MONTPELIER – A bill to legalize small amounts of recreational marijuana in Vermont narrowly passed the Senate Appropriations Committee on Monday, clearing the way for a vote by the full Senate.
The committee dealt mainly with money issues. Sen. Jane Kitchel, D-Caledonia, said it wasn’t the Appropriations Committee’s job to make policy changes. The bill makes a few tweaks to what passed out of Judiciary and Finance, including adding a zero-tolerance policy for drivers of commercial vehicles found to have marijuana in their systems and specifying that employers don’t have to accommodate marijuana possession and use while at work.

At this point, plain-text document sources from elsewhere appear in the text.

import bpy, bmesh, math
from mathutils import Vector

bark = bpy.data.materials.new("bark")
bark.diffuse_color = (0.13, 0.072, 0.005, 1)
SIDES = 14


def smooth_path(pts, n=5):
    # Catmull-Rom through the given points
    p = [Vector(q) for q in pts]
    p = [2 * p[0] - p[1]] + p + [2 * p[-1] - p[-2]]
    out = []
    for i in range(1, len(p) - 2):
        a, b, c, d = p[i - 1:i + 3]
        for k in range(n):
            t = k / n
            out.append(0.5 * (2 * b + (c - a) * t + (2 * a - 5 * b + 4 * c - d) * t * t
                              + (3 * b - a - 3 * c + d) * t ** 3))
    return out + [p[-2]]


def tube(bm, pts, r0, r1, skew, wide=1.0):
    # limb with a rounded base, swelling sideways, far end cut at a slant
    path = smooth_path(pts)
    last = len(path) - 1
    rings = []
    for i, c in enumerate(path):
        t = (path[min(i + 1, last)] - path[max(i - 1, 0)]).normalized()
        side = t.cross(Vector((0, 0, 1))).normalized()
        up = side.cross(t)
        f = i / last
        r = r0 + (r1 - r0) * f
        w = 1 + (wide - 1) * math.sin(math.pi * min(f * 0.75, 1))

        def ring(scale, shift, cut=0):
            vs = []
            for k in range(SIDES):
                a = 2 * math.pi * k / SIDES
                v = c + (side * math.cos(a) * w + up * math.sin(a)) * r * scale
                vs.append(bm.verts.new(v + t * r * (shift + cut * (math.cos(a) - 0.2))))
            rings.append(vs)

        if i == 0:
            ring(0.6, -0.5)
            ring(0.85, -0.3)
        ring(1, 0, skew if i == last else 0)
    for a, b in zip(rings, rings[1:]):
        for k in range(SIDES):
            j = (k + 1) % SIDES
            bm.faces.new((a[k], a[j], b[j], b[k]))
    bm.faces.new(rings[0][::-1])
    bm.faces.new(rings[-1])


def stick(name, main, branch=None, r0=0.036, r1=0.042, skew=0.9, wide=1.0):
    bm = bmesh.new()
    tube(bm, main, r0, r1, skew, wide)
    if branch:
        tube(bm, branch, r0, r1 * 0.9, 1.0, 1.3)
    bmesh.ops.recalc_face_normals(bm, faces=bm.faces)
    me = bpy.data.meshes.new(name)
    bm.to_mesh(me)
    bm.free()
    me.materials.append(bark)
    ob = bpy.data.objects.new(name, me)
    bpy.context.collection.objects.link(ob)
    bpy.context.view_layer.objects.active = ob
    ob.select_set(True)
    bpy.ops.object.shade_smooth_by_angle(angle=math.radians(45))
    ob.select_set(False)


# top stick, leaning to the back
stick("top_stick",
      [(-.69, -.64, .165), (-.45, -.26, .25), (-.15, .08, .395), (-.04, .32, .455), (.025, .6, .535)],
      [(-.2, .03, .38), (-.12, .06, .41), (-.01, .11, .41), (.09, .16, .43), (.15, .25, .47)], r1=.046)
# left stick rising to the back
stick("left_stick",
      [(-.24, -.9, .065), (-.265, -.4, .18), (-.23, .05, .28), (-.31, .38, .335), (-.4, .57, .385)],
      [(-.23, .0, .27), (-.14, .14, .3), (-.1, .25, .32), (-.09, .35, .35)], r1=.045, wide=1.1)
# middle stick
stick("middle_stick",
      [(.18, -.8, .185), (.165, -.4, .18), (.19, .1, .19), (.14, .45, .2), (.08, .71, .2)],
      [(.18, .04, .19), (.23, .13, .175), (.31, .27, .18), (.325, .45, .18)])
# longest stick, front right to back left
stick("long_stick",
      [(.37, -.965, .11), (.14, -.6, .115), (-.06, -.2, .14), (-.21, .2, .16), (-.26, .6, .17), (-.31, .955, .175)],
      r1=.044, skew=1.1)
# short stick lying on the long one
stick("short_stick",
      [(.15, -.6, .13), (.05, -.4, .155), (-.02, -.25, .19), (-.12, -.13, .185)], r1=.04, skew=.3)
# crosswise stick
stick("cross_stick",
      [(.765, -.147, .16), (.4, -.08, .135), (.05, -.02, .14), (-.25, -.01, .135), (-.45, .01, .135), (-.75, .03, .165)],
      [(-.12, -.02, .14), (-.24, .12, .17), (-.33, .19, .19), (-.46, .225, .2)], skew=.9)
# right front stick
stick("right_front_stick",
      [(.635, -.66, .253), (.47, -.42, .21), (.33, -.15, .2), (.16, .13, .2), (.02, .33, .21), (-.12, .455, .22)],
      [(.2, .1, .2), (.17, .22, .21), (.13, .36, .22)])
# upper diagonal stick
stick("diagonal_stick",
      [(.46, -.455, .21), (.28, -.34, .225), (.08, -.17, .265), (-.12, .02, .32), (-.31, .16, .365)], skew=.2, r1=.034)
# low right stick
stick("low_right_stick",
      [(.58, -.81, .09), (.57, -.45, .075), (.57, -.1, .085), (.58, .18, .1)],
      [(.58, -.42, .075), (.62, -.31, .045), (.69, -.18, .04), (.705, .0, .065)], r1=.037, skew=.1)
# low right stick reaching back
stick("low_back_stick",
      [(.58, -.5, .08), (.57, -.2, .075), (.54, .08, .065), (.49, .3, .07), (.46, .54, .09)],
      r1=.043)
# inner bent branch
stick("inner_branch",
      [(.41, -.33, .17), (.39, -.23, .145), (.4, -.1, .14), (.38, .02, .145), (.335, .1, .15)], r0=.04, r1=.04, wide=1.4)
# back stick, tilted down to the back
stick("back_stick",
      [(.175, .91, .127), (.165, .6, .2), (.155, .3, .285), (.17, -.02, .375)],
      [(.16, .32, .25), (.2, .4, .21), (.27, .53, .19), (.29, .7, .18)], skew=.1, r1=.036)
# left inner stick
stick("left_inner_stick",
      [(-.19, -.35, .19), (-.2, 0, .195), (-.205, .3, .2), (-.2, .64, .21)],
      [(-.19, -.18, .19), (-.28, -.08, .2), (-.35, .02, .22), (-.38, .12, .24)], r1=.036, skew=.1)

Three senators voted against the bill. Senate President Pro Tempore John Campbell, D-Windsor, Sen. Alice Nitka, D-Windsor, and Sen. Robert Starr, D-Essex-Orleans, all voted no. Sen. Dick Sears, D-Bennington, and Sen. Dick McCormack, D-Windsor, both voted yes and said they support legalization. Kitchel and Sen. Diane Snelling, R- Chittenden, both voted yes in order to advance the bill.
Snelling said she would be a “definite no” on the Senate floor, but wanted to let the full Senate debate the issue to “honor the process.”
Kitchel said she had yet to made up her mind.
“It comes down to the issue of public health and public safety,” she said, adding she would make up her mind sometime before the floor vote.
Retail marijuana operations would not be running until 2018, but government agencies like the Tax Department and Department of Health would need to begin building an infrastructure to implement the bill before marijuana tax revenue would come in. Much of the discussion in the committee was about how to fund those needs before full implementation began.
“This is a form of loaning money,” Kitchel said.
Campbell called the funding “deficit spending.”
“I don’t like that concept to begin with,” he said.
The bill will go to the Senate floor later this week. Sen. Joe Benning, R-Caledonia, one of the sponsors of the bill, said he expects the bill to narrowly pass the Senate.
“In the end this is a cultural change, and people walk very slowly through cultural change,” Benning said on Monday. He came to the Statehouse to watch the vote.
Before the vote, Sears said he thought it was unlikely that marijuana legalization would come up again if it fails this year. He is the chairman of the Judiciary Committee, which spent the first few weeks of the session focused on drafting the bill.
“It’s a pretty heavy lift to push a bill like this through,” he said, adding that he doesn’t think a new governor would make legalization a priority if it fails.
Gov. Peter Shumlin praised the vote, calling the Senate’s process an example of a thoughtful debate. He called for legalization in his State of the State address earlier this year.
“The Senate has asked the right questions, explored the lessons learned from other states that have gone before us, and crafted a cautious, step-by-step approach that I believe will result in a smarter policy towards marijuana in Vermont.”